"Today marks the 200th anniversary of the War of 1812. On June 18, 1812 U.S. President James Madison sets out on the invasion of Upper Canada, something he said was "A mere matter of marching"... Thanks to the sacrifice of Redcoated Soldiers, citizen militia and fierce First Nation warriors we can proudly wave the Red and White today!
God Save the King!"
As a fitting way to celebrate the big day, Andrew and I as well as a co-worker and her husband went to see The Encampment, part of the Toronto Luminato show, What I didn't know is quite what what that involved, besides a bunch of tents (200 actually) set up inside of a fort. 200 different artists (or groups of artists) were invited to take part in the display. Each was given a figure of varying prominence that was part of the war effort, or lived in the village of york, and was to artistically represent that person, within the confines of their 7'x7' white canvas wedge tent.
We brought a picnic dinner to eat in the parking lot, and started wandering through at about 7:30. By 10:00 we had to leave after rushing through the last several rows, and missing one section altogether. It takes the time folks, if you're gonna go see it, give yourself the full time. At dusk, a solar light comes on inside of each tent, and the whole encampment glows. The ambiance was very cool.
Some of the displays were incredible, thought provoking, and informative. One booth walked you through the evidence submitted during the trial of a york woman of the time period who killed her child. At the end you were invited to cast your vote (the old way using stones cast into different bins) whether she should be granted mercy, or punishment. Another told the tale of a york postal worker, and gave the viewers an idea of the length of time required for a letter to arrive, since they were hand delivered. We were invited to write a post card, which the artist will then attempt to hand deliver in the traditional fashion. Some were a bit of a reach in terms of "creative interpretation". Perhaps if they had provided a little write up about the person and their artistic piece it would have made more sense. A few were downright bad, and 2 in particular were just vulgar. One was a pair of silhouettes of provocative naked women papered over in the "personals" classified section of a questionable paper (lots of flesh showing!) with bullets clipped on where their nipples would be. Another had not much in it but gay pride memorabilia and a chandelier with a condom unfurled over each candle. I don't understand what either display had to do with the war (certainly we didn't have condoms or pride parades or rim fire bullets!), and there were families with young children wandering though. Art can certainly be risque sometimes and that works, but in this case, I didn't think they were appropriate.
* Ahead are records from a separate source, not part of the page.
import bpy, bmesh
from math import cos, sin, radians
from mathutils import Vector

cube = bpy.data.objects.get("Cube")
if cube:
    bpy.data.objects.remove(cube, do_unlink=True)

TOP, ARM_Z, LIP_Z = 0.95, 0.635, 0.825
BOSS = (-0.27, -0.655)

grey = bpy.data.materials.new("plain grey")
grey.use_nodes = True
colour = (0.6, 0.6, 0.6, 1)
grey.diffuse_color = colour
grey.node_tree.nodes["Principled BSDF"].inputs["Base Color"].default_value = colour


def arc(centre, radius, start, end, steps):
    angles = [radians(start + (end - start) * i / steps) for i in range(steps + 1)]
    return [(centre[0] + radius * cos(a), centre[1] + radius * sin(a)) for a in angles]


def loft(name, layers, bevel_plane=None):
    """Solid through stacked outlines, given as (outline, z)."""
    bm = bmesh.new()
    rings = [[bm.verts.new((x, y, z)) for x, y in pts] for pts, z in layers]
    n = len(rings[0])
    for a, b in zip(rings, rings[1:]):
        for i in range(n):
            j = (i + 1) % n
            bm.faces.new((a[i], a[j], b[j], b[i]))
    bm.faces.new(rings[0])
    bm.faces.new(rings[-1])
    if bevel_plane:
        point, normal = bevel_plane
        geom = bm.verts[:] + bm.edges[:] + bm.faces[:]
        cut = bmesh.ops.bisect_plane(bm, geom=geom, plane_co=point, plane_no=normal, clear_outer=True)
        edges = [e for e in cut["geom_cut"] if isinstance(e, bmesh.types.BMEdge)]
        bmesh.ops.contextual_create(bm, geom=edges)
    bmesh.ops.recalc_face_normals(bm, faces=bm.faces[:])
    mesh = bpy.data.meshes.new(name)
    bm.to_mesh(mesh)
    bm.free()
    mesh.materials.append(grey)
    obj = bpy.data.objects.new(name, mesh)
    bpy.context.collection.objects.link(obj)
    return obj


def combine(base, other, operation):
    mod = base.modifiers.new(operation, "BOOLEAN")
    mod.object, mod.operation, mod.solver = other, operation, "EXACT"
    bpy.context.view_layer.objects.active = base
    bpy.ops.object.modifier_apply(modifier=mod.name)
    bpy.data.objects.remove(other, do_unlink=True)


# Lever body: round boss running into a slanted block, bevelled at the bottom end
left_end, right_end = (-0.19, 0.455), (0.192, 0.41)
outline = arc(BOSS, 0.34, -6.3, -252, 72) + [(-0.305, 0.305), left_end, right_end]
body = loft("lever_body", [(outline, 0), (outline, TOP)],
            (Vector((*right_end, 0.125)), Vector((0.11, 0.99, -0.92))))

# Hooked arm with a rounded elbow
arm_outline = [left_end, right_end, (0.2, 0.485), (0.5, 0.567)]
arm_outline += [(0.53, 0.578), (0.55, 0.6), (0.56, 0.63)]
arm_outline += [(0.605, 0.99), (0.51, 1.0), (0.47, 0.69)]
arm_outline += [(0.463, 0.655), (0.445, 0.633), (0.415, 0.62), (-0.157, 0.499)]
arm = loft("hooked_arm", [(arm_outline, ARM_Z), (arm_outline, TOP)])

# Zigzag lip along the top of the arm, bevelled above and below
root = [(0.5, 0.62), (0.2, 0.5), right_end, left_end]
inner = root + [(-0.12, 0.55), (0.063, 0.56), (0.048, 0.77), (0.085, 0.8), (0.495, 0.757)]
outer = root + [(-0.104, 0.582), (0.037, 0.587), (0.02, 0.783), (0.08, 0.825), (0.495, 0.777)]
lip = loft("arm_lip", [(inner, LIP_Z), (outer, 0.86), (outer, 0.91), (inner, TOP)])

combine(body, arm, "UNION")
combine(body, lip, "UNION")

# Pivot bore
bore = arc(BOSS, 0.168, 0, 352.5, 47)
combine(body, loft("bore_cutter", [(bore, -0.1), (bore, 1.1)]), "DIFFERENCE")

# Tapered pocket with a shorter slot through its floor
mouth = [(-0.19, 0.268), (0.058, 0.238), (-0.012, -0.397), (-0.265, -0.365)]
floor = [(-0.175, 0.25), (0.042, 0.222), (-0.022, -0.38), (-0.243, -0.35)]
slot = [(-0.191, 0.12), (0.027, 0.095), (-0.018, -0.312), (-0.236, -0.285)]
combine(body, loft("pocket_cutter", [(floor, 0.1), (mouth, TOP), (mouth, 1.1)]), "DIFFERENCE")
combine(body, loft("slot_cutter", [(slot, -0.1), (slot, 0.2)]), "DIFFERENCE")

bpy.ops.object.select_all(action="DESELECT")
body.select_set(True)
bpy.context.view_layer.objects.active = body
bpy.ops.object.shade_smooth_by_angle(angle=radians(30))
All in all it was a really fun way to spend an evening, I learned something about a time period I consider myself fairly versed in, and commemorated the start of our war. The display is still on for several days, so if I have any readers in the Toronto area, I highly recommend it.